machines, but the event must have further
widened his eyes about opportunities here.
Called the Pacific Grand Prix, it was a
round of USAC’s professional Road Racing
Championship, carrying prestige and prize
money. Plus, it enjoyed the support of a big
San Francisco newspaper. All that drew an
entry featuring Stirling Moss, who would
win with a Lotus, along with the likes of
series champ Carroll Shelby, Jim Hall,
Roger Penske, Indy 500 winner Rodger
Ward, even world champion Brabham,
McLaren’s F1 partner at Cooper.
From then on, whenever he had a
weekend to spare, it seemed that Bruce
was in North America racing cars of
various kinds for various people. When
did he start thinking about racing for
himself? Certainly by the summer of ’ 63.
After Brabham had taken two world
titles in a row with Cooper, he left to start
his own operation, so McLaren moved up
to lead driver. He’d scored three GP wins
by now, but Cooper’s fire seemed to be
going out. John Cooper, formerly an
enterprising leader, had been knocked
low by a serious highway accident, leaving
his notoriously short-tempered, tightfisted
father Charles in charge.
McLaren, looking ahead to the early
1964 Tasman series in Australia and
New Zealand, wanted Cooper to take best
advantage of the series regulations by
constructing a pair of new cars slimmer
and lighter than regular F1s. His
employers balked at the expense, but
agreed to let Bruce use their facilities while
he built his Tasman Specials on his own.
So he decided to take on the whole
program by himself.
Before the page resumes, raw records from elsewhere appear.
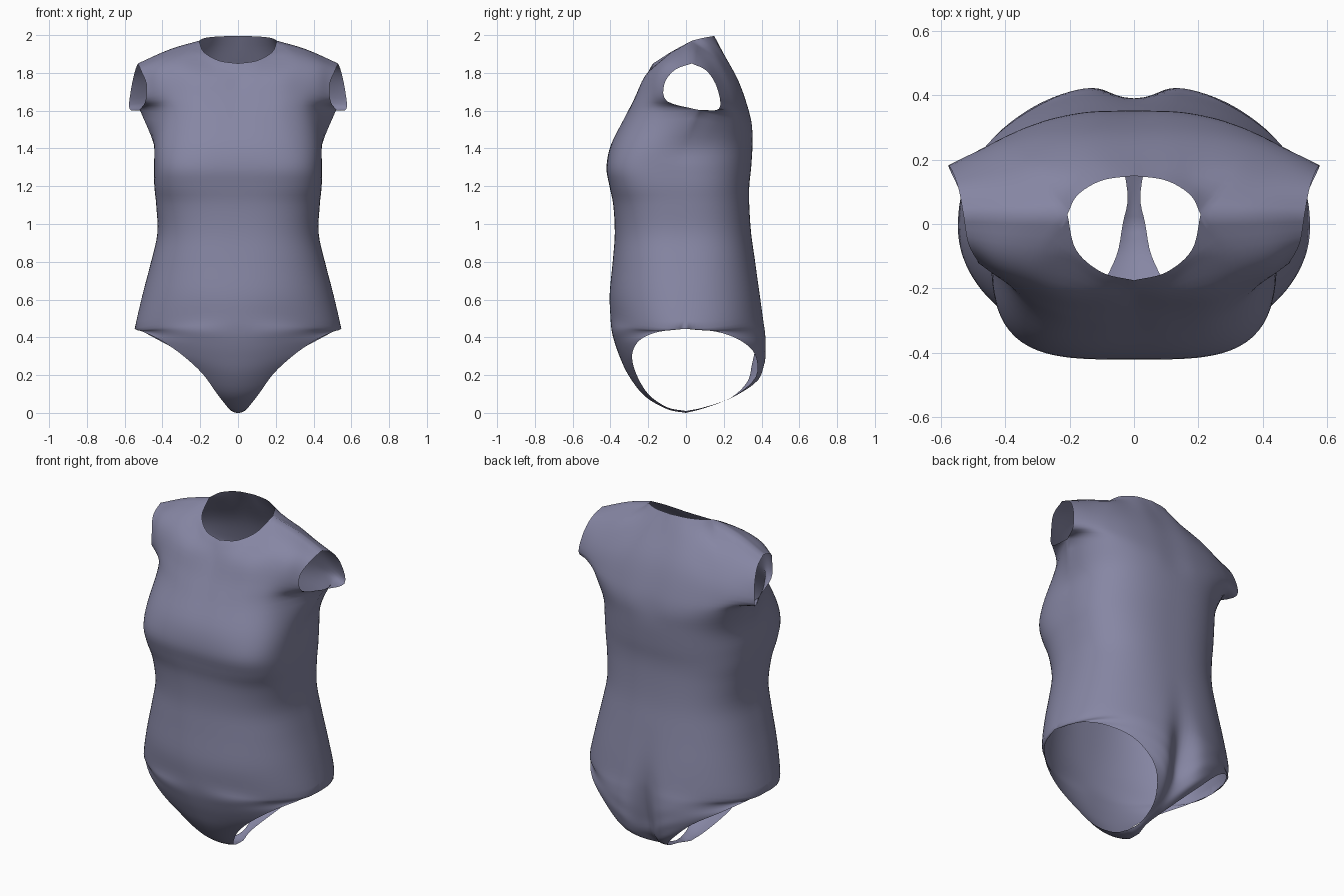
import bpy, bmesh, math
from mathutils import Vector

if "Cube" in bpy.data.objects:
    bpy.data.objects.remove(bpy.data.objects["Cube"])

COLS, SUB = 30, 4          # columns per half panel, subdivisions between rows

def catmull(p, t):
    """Point on a smooth curve through list p, t in 0..len(p)-1."""
    i = min(int(t), len(p) - 2)
    f = t - i
    b, c = p[i], p[i + 1]
    a = p[i - 1] if i > 0 else b * 2 - c
    d = p[i + 2] if i + 2 < len(p) else c * 2 - b
    return 0.5 * (b * 2 + (c - a) * f + (a * 2 - b * 5 + c * 4 - d) * f * f
                  + (b * 3 - a - c * 3 + d) * f ** 3)

def broken(p, t, cuts):
    """Same curve, but with corners at the cut indices."""
    ends = [0] + cuts + [len(p) - 1]
    for a, b in zip(ends, ends[1:]):
        if t <= b:
            return catmull(p[a:b + 1], t - a)

def cleft(x, y, z):
    """Centre hollow down the lower back."""
    if y > 0:
        y -= .09 * math.exp(-((z - .17) / .3) ** 2) * math.exp(-(x / .075) ** 2) * min(1, y / .35)
    return Vector((x, y, z))

def body_row(zc, yc, ze, xe, ye, n):
    """Rounded cross-section from the centre line to the side seam."""
    row = []
    for i in range(COLS + 1):
        a = i / COLS * math.pi / 2
        s, c = math.sin(a), max(math.cos(a), 0)
        r = (s ** n + c ** n) ** (-1 / n)
        row.append(cleft(xe * s * r, ye + (yc - ye) * c * r, zc + (ze - zc) * s * s))
    return row

def leg_row(zc, yc, ze, xe, ye, n):
    """Part of a cross-section, from the centre line to the leg hem."""
    row, f = [], xe / .547 * math.pi / 2
    for i in range(COLS + 1):
        u = math.sin(i / COLS * f) / math.sin(f)
        row.append(cleft(xe * u, yc + (ye - yc) * u ** n, zc + (ze - zc) * u * u))
    return row

def yoke_row(pts, cuts):
    p = [Vector(q) for q in pts]
    return [broken(p, i / COLS * (len(p) - 1), cuts) for i in range(COLS + 1)]

# side seam from hip to underarm:
# centre z, edge z, half width, front depth, back depth, front/back roundness
torso = [(.51, .445, .547, -.4, .415, 2, 2.2), (.63, .62, .507, -.404, .395, 2.2, 2.3),
         (.8, .8, .46, -.388, .367, 2.4, 2.4), (.95, .95, .427, -.377, .345, 2.6, 2.5),
         (1.1, 1.1, .433, -.385, .335, 2.9, 2.5), (1.2, 1.2, .443, -.405, .335, 3.4, 2.5),
         (1.3, 1.3, .445, -.421, .345, 3.7, 2.5), (1.42, 1.42, .445, -.397, .352, 3.2, 2.6)]

# leg-line rows: centre z, centre y, edge z, edge x, edge y, roundness
front_low = [(0, 0, .01, .035, 0, 2), (.02, -.1, .03, .055, -.1, 2),
             (.09, -.22, .1, .11, -.2, 2), (.2, -.305, .21, .19, -.265, 2),
             (.3, -.352, .31, .3, -.285, 2.2), (.38, -.38, .385, .41, -.245, 2.5),
             (.44, -.394, .428, .5, -.15, 2.8)]
back_low = [(0, 0, .01, .035, 0, 2), (.025, .12, .03, .02, .12, 2),
            (.08, .31, .085, .06, .285, 2), (.165, .415, .19, .16, .37, 2),
            (.26, .432, .31, .29, .365, 2.3), (.35, .432, .385, .42, .285, 2.6),
            (.43, .425, .43, .505, .16, 2.9)]

# chest, cap sleeve, neckline and shoulder rows
front_yoke = [
    [(0, -.325, 1.56), (.12, -.325, 1.56), (.25, -.3, 1.57), (.36, -.23, 1.58), (.44, -.1, 1.59), (.52, .06, 1.605)],
    [(0, -.272, 1.66), (.12, -.275, 1.66), (.24, -.26, 1.67), (.34, -.22, 1.67), (.42, -.165, 1.66), (.49, -.1, 1.65)],
    [(0, -.222, 1.76), (.11, -.225, 1.77), (.22, -.21, 1.79), (.32, -.18, 1.8), (.42, -.15, 1.78), (.485, -.115, 1.74)],
    [(0, -.192, 1.82), (.11, -.175, 1.835), (.205, -.11, 1.885), (.31, -.1, 1.885), (.42, -.085, 1.86), (.515, -.06, 1.815)],
    [(0, -.175, 1.85), (.1, -.15, 1.865), (.18, -.08, 1.91), (.207, .03, 1.97), (.36, .03, 1.925), (.53, .03, 1.85)]]
back_yoke = [
    [(0, .347, 1.52), (.14, .347, 1.52), (.28, .32, 1.53), (.4, .262, 1.55), (.48, .17, 1.57), (.52, .06, 1.605)],
    [(0, .325, 1.62), (.14, .325, 1.62), (.28, .305, 1.62), (.4, .268, 1.62), (.49, .225, 1.62), (.575, .175, 1.61)],
    [(0, .275, 1.76), (.13, .275, 1.76), (.26, .26, 1.75), (.37, .235, 1.74), (.47, .2, 1.73), (.565, .165, 1.72)],
    [(0, .2, 1.9), (.11, .197, 1.9), (.2, .175, 1.895), (.3, .155, 1.88), (.42, .13, 1.845), (.545, .11, 1.81)],
    [(0, .15, 1.995), (.1, .135, 1.993), (.175, .09, 1.985), (.207, .03, 1.97), (.36, .03, 1.925), (.53, .03, 1.85)]]

HIP = len(front_low)
ARM = HIP + len(torso)

def panel(low, side, yoke):
    rows = [leg_row(*r) for r in low]
    for zc, ze, x, yf, yb, nf, nb in torso:
        rows.append(body_row(zc, (yf, yb)[side], ze, x, -.01, (nf, nb)[side]))
    rows += [yoke_row(r, [3] if r is yoke[-1] else []) for r in yoke]
    grid = []
    for k in range((len(rows) - 1) * SUB + 1):
        line = []
        for c in range(COLS + 1):
            col = [r[c] for r in rows]
            # corners at hip and underarm on the hem only
            line.append(catmull(col, k / SUB).lerp(broken(col, k / SUB, [HIP, ARM]), (c / COLS) ** 6))
        grid.append(line)
    return grid

front = panel(front_low, 0, front_yoke)
back = panel(back_low, 1, back_yoke)

# join the panels along side seam, shoulder seam and crotch
for k in range(HIP * SUB, ARM * SUB + 1):
    back[k][COLS] = front[k][COLS]
for c in range(COLS * 3 // 5, COLS + 1):
    back[-1][c] = front[-1][c]
back[0] = front[0]

bm = bmesh.new()
for grid in (front, back):
    vs = [[bm.verts.new(p) for p in row] for row in grid]
    for a, b in zip(vs, vs[1:]):
        for c in range(COLS):
            q = (a[c], a[c + 1], b[c + 1], b[c])
            bm.faces.new(q if grid is front else q[::-1])
for v in bm.verts:
    if abs(v.co.x) < .0005:
        v.co.x = 0
bmesh.ops.remove_doubles(bm, verts=bm.verts, dist=.0003)

# mirror to the other half
geo = bm.verts[:] + bm.edges[:] + bm.faces[:]
bmesh.ops.mirror(bm, geom=geo, axis='X', merge_dist=.0003)
bmesh.ops.recalc_face_normals(bm, faces=bm.faces)
for f in bm.faces:
    f.smooth = True

me = bpy.data.meshes.new("bodysuit")
bm.to_mesh(me)
bm.free()
suit = bpy.data.objects.new("bodysuit", me)
bpy.context.collection.objects.link(suit)
mat = bpy.data.materials.new("dusty violet fabric")
mat.diffuse_color = (.24, .24, .37, 1)
mat.use_nodes = True
mat.node_tree.nodes["Principled BSDF"].inputs["Base Color"].default_value = mat.diffuse_color
me.materials.append(mat)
In the fall of ’ 63, he and
a few mates formed Bruce McLaren Motor
Racing Ltd. to run their Tasman assault.
McLaren’s Tasman Coopers incorporated
much of his own design thinking, were tidy,
graceful and fast, and Bruce did win the
Tasman championship — although the
triumph was darkened by the fatal crash
of his teammate, American Tim Mayer.
Racers keep racing. While he continued
his F1 duties for Cooper, McLaren steered
his own satellite organization into
professional sports car racing in both
Drivers BrUCe MClaren, Denn Y HUlMe
Wins 11 (MClaren 6; HUlMe 5)
CH’sHip positions MClaren 1st; HUlMe 2nD
• A refinement of the monocoque chassis, big-block engine M8A
of 1968, but with the notable addition of a rear wing mounted,
Chaparral-style, directly on to the rear uprights – this type of wing
was banned in F1 for ’ 69, but given a season’s grace in Can-Am.
• The 429.9cu.in (7-liter), McLaren-built Big-Block Chevy V8 was
said to give 635hp at 7,000rpm, but was nearer 690 at redline.
a glimpse of perfection... the
M8B won all 11 Can-am races
in 1969, taking Bruce Mclaren
to his second title, ahead of
teammate Denny Hulme.